Sadly, there is a stigma that requires men to be strong all the time.
Vinay Saranga M.D. , a psychiatrist and founder of Saranga Comprehensive Psychiatry, offers these three things to remember about men’s mental health:
1. Postpartum Depression In Men: We don’t hear much about it, but one in 10 men develop postpartum depression. That’s a statistic that’s often overlooked but can’t be ignored. We need to start the conversation during Men’s Health Month and come up with a perinatal wellness plan that includes the entire family.
2. Understand Weak vs. Strong: Feeling depressed, anxious, on-edge, exhausted, irritated, or overwhelmed does not make you weak. It’s OK to reach out for support and help when you need it. Strong men are the men who realize there’s a problem and take action to heal. After all, you wouldn’t hesitate to go to the doctor if you had diabetes, so don’t hesitate to go for your mental wellness.
3. Create Healthy “Me Time” Everyone needs a little time for self-care, especially dads. Remember that self-care is not selfish…it’s essential.

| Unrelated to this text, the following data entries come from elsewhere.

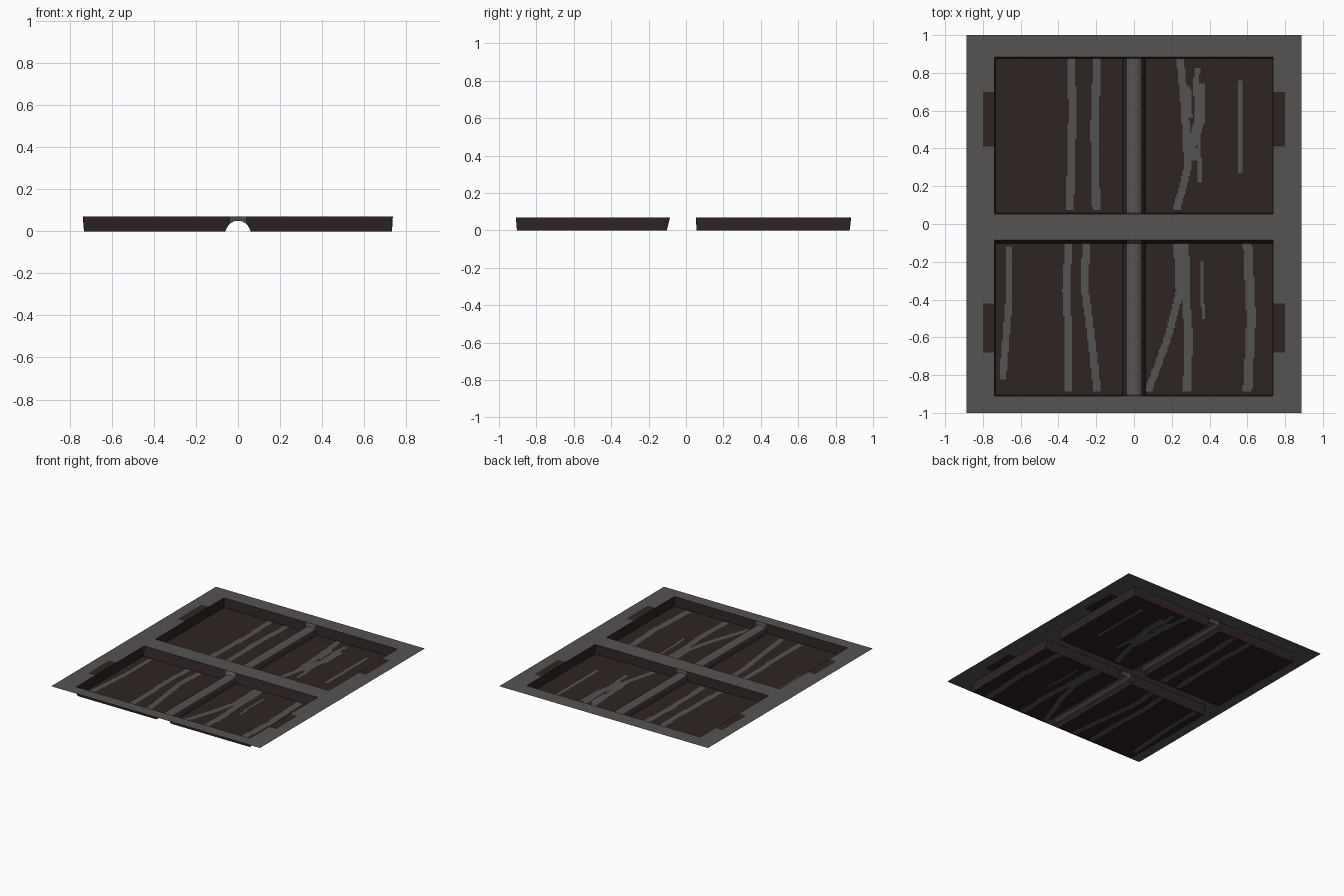
import bpy, bmesh

if "Cube" in bpy.data.objects:
    bpy.data.objects.remove(bpy.data.objects["Cube"])

TOP = 0.07


def material(name, rgb):
    m = bpy.data.materials.new(name)
    m.diffuse_color = (*rgb, 1)
    m.use_nodes = True
    m.node_tree.nodes["Principled BSDF"].inputs["Base Color"].default_value = m.diffuse_color
    return m


GREY = material("worn grey", (0.092, 0.088, 0.084))
BROWN = material("dark brown", (0.028, 0.0175, 0.0175))


def span(a, b, n):
    return [a + (b - a) * i / n for i in range(n + 1)]


def sheet(name, xs, ys, height, colour):
    """Grid sheet: height(i, j) per vertex, colour(x, y) per face (None = hole)."""
    bm = bmesh.new()
    v = [[bm.verts.new((x, y, height(i, j))) for j, y in enumerate(ys)]
         for i, x in enumerate(xs)]
    for i in range(len(xs) - 1):
        for j in range(len(ys) - 1):
            c = colour((xs[i] + xs[i + 1]) / 2, (ys[j] + ys[j + 1]) / 2)
            if c is not None:
                f = bm.faces.new((v[i][j], v[i + 1][j], v[i + 1][j + 1], v[i][j + 1]))
                f.material_index = c
    loose = [w for w in bm.verts if not w.link_faces]
    bmesh.ops.delete(bm, geom=loose, context='VERTS')
    me = bpy.data.meshes.new(name)
    bm.to_mesh(me)
    bm.free()
    me.materials.append(GREY)
    me.materials.append(BROWN)
    ob = bpy.data.objects.new(name, me)
    bpy.context.collection.objects.link(ob)
    return ob


# Streaks: (half width, path of (x, y) running along y)
STREAKS = [
    # front tray
    (.018, [(-.66, -.12), (-.66, -.4), (-.685, -.7), (-.695, -.83)]),
    (.020, [(-.345, -.1), (-.36, -.35), (-.345, -.6), (-.345, -.89)]),
    (.020, [(-.255, -.1), (-.26, -.35), (-.22, -.65), (-.195, -.89)]),
    (.040, [(.25, -.1), (.26, -.34)]),
    (.022, [(.27, -.34), (.29, -.6), (.28, -.89)]),
    (.020, [(.245, -.34), (.18, -.6), (.075, -.89)]),
    (.024, [(.60, -.1), (.62, -.5), (.60, -.89)]),
    (.008, [(.36, -.2), (.365, -.5)]),
    # back tray
    (.021, [(-.335, .87), (-.325, .6), (-.34, .07)]),
    (.021, [(-.195, .87), (-.21, .5), (-.2, .07)]),
    (.020, [(.245, .87), (.27, .6), (.285, .3), (.225, .07)]),
    (.025, [(.275, .72), (.285, .56)]),
    (.015, [(.335, .83), (.325, .68)]),
    (.028, [(.35, .75), (.35, .55), (.30, .40)]),
    (.025, [(.31, .40), (.31, .33)]),
    (.010, [(.34, .55), (.35, .22)]),
    (.012, [(.56, .76), (.565, .27)]),
]


def in_streak(x, y):
    for w, path in STREAKS:
        for (xa, ya), (xb, yb) in zip(path, path[1:]):
            if min(ya, yb) <= y <= max(ya, yb):
                if abs(x - xa - (xb - xa) * (y - ya) / (yb - ya)) < w:
                    return True
    return False


# Sunken trays, each with a rounded spine down the middle
SPINE = [(.06, 0), (.052, .02), (.038, .036), (.02, .047), (0, .05)]
half = [(x, 0) for x in span(.732, .067, 84)] + SPINE
profile = [(-.738, TOP)] + [(-x, z) for x, z in half] \
    + [(x, z) for x, z in reversed(half[:-1])] + [(.736, TOP)]


def tray(name, top0, floor0, floor1, top1):
    xs = [p[0] for p in profile]
    ys = [top0] + span(floor0, floor1, 50) + [top1]

    def height(i, j):
        return TOP if j in (0, len(ys) - 1) else profile[i][1]

    def colour(x, y):
        return 0 if abs(x) < .038 or in_streak(x, y) else 1

    sheet(name, xs, ys, height, colour)


tray("front_tray", -.91, -.904, -.103, -.085)
tray("back_tray", .052, .057, .875, .883)


# Flat rim with two openings and brown side tabs
def rim_colour(x, y):
    in_tray_rows = -.91 < y < -.085 or .052 < y < .883
    if abs(x) < .736 and in_tray_rows:
        return None
    tab_row = -.68 < y < -.42 or .41 < y < .70
    return 1 if .736 < abs(x) < .80 and tab_row else 0


sheet("rim_plate", [-.887, -.80, -.738, .736, .80, .887],
      [-1, -.91, -.68, -.42, -.085, .052, .41, .70, .883, 1],
      lambda i, j: TOP, rim_colour)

Have a quiet cup of coffee, hit up the gym, or engage in your favorite activity. Hobbies and healthy activities can help you refocus and reenergize. Me time provides an opportunity to pour all your energy and strength into yourself.
4. Communicate Your Feelings: Don’t keep your feelings bottled up inside. Recognize them and talk about them openly. Set healthy boundaries and let your loved ones know what’s OK with you and what’s NOT. Try to identify your stress triggers and create healthy coping mechanisms that help you become a better father and a healthier, happier person!
5. Let go of how society defines fatherhood: Don’t for a second buy into how society defines manhood or fatherhood. You don’t always have to be strong and self-sacrificing to be a great dad. You don’t have to fit into the mold defined by the masses. Be proud of who you are, the traits and characteristics that define you, and what you stand for.
6. It’s okay to hurt: The fact is, everybody hurts sometime. There’s no avoiding it. Some people hide it better than others. Even the manliest men among us experience it. If you don’t address it, it’s only going to fester and become a larger problem. That’s true of all mental health conditions. If you don’t address them, they don’t go away on their own, and become more significant issues
Mental health is often overlooked for men because men are expected to be strong, providers, to be the helpers and not be the ones needing help.
Hopefully, reading these tips will provide a starting point on how to approach the needs of the men and dads in our lives differently. Let’s support and uplift them as well.